April 13, 2019 @ 10:00 am – 11:30 am
Fulton County, Georgia, March 16, 1899
On March 16,1899, nine African American men were shot by a white mob and five of them were killed; John Bigby, Henry Bingham, Edward Brown, Bud Cotton, and Tip Hutson. A masked mob of white men opened fire on the men at a warehouse where they were being held after being accused of arson.
In February and March of 1899, there had been a series of fires in Palmetto and suspicion was directed to the African American men in the town. At least nine men were taken into custody and placed in a warehouse. At the time, reports state that the local jailhouse had burned down. Not much is known about why these men were apprehended, but the warehouse where the nine African American men were being held was owned by the same man who collected a $300 fee for apprehending them.

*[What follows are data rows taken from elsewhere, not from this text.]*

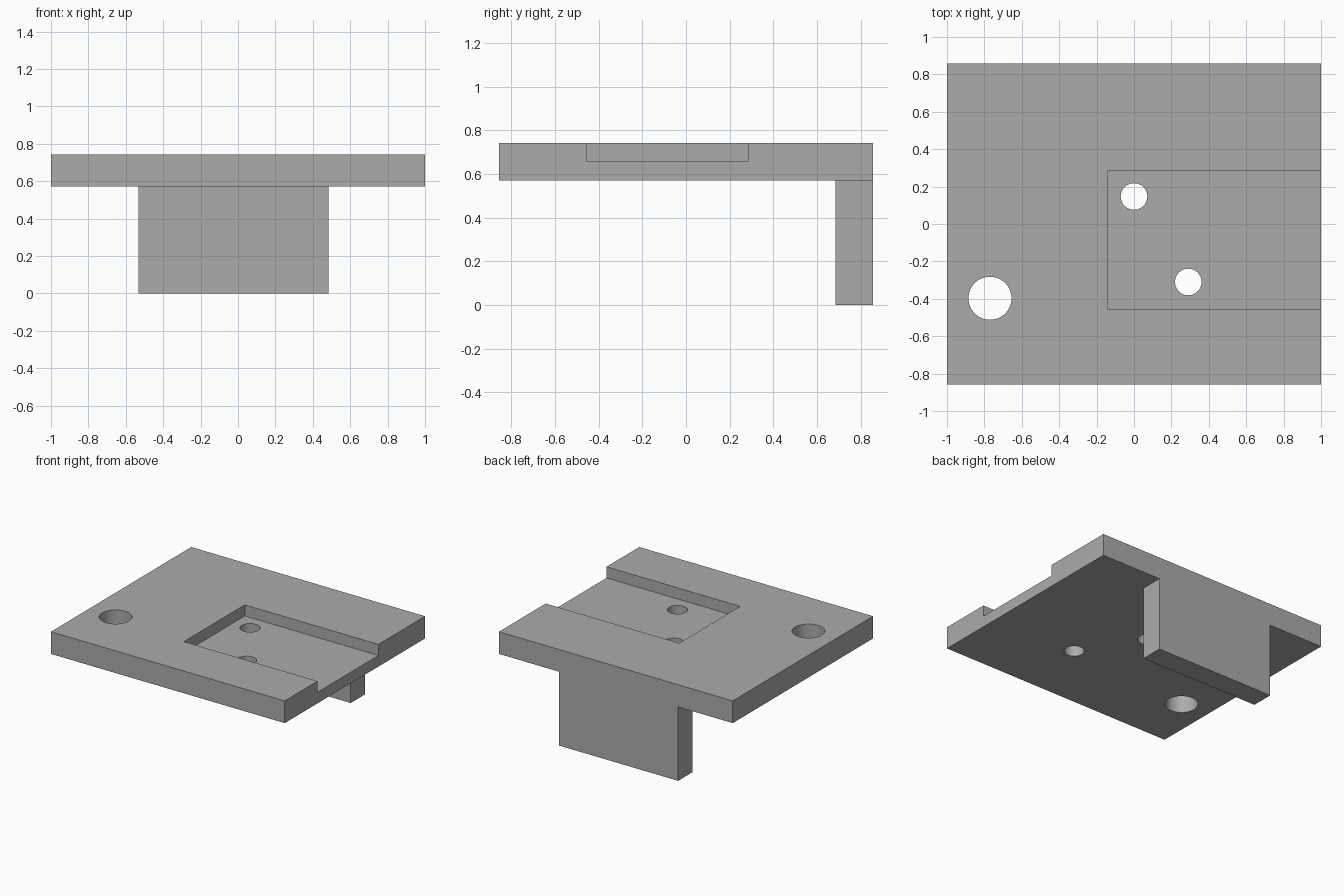
import bpy

cube = bpy.data.objects.get("Cube")
if cube:
    bpy.data.objects.remove(cube, do_unlink=True)

grey = bpy.data.materials.new("plain grey")
grey.use_nodes = True
grey.diffuse_color = (0.41, 0.41, 0.41, 1)
grey.node_tree.nodes["Principled BSDF"].inputs["Base Color"].default_value = grey.diffuse_color


def box(name, low, high):
    """Axis-aligned box between two corners."""
    centre = [(a + b) / 2 for a, b in zip(low, high)]
    bpy.ops.mesh.primitive_cube_add(size=1, location=centre)
    ob = bpy.context.object
    ob.name = name
    ob.scale = [b - a for a, b in zip(low, high)]
    bpy.ops.object.transform_apply(location=False, rotation=False, scale=True)
    ob.data.materials.append(grey)
    return ob


def cut(target, cutter):
    """Subtract a hidden cutter from the target."""
    mod = target.modifiers.new(cutter.name, 'BOOLEAN')
    mod.operation = 'DIFFERENCE'
    mod.solver = 'EXACT'
    mod.object = cutter
    bpy.context.view_layer.objects.active = target
    bpy.ops.object.modifier_apply(modifier=mod.name)
    bpy.data.objects.remove(cutter, do_unlink=True)


under, top, back = 0.571, 0.743, 0.857

# Flat plate with a shallow pocket open at the left edge
plate = box("plate", (-1, -back, under), (1, back, top))
cut(plate, box("pocket_cutter", (-0.143, -0.457, 0.657), (1.1, 0.287, top + 0.1)))

# Through holes: two small in the pocket, one large in the corner
for x, y, radius in [(0, 0.147, 0.071), (0.29, -0.31, 0.071), (-0.77, -0.397, 0.115)]:
    bpy.ops.mesh.primitive_cylinder_add(vertices=64, radius=radius, depth=1,
                                        location=(x, y, under))
    hole = bpy.context.object
    hole.name = "hole_cutter"
    hole.data.materials.append(grey)
    cut(plate, hole)

# Tab hanging from the back edge, joined to the plate
tab = box("back_tab", (-0.533, 0.684, 0), (0.485, back, under))

# Smooth hole walls, sharp edges elsewhere
bpy.ops.object.select_all(action='DESELECT')
plate.select_set(True)
bpy.context.view_layer.objects.active = plate
bpy.ops.object.shade_smooth_by_angle()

In a strictly maintained racial caste system, white lives and white property held heightened value, while the lives of black people held little or none. White people accused of crimes during this era, and certainly those accused of arson, were much more likely to be tried, convicted, and punished by the legal system than by a mob. Lynching, a statement of racial terror and white supremacy, was largely reserved for black suspects. Race, rather than the alleged offense, sealed lynching victims’ fates.
It was reported that Bud Cotton confessed to several acts of arson and in doing so implicated the other men who were apprehended alongside him. A local newspaper printed that “It is practically certain now that news of the confession which spread quickly throughout the town brought on the mob yesterday morning which had determined not to let guilty men run the risk before a jury of being acquitted.” During this era, Black suspects in the south were regularly subjected to beatings, torture, and threats of lynching during police interrogations. In many infamous cases, these tactics led innocent men and women to confess to crimes they did not commit under extreme pain and fear for their lives. News reports eagerly reported these confessions as truthful justifications for the brutal lynchings that followed, but without fair investigation or trial, the confession of a lynching victim was always more reliable evidence of fear than guilt.
The day after the ambush on the warehouse, six men were assembled to form a jury to determine if any members of the mob could be identified. Two guards and one of the injured men stated that they could not identify any members of the mob. John Bigby, who was still fighting for his life at that time, identified two white men as members of the mob but was not believed. The jury determined that the “deceased met death from gunshot wounds inflicted by hands of unknown parties.”
Like in the case of John Bigby, Bud Cotton, Edward Brown, Henry Bingham, and Tip Hutson, whites’ allegations against black people were rarely subject to scrutiny and often sparked violent reprisal even when there was no evidence tying the accused to any offense. Nearly all documented lynching victims never had a chance to stand trial for their alleged crimes.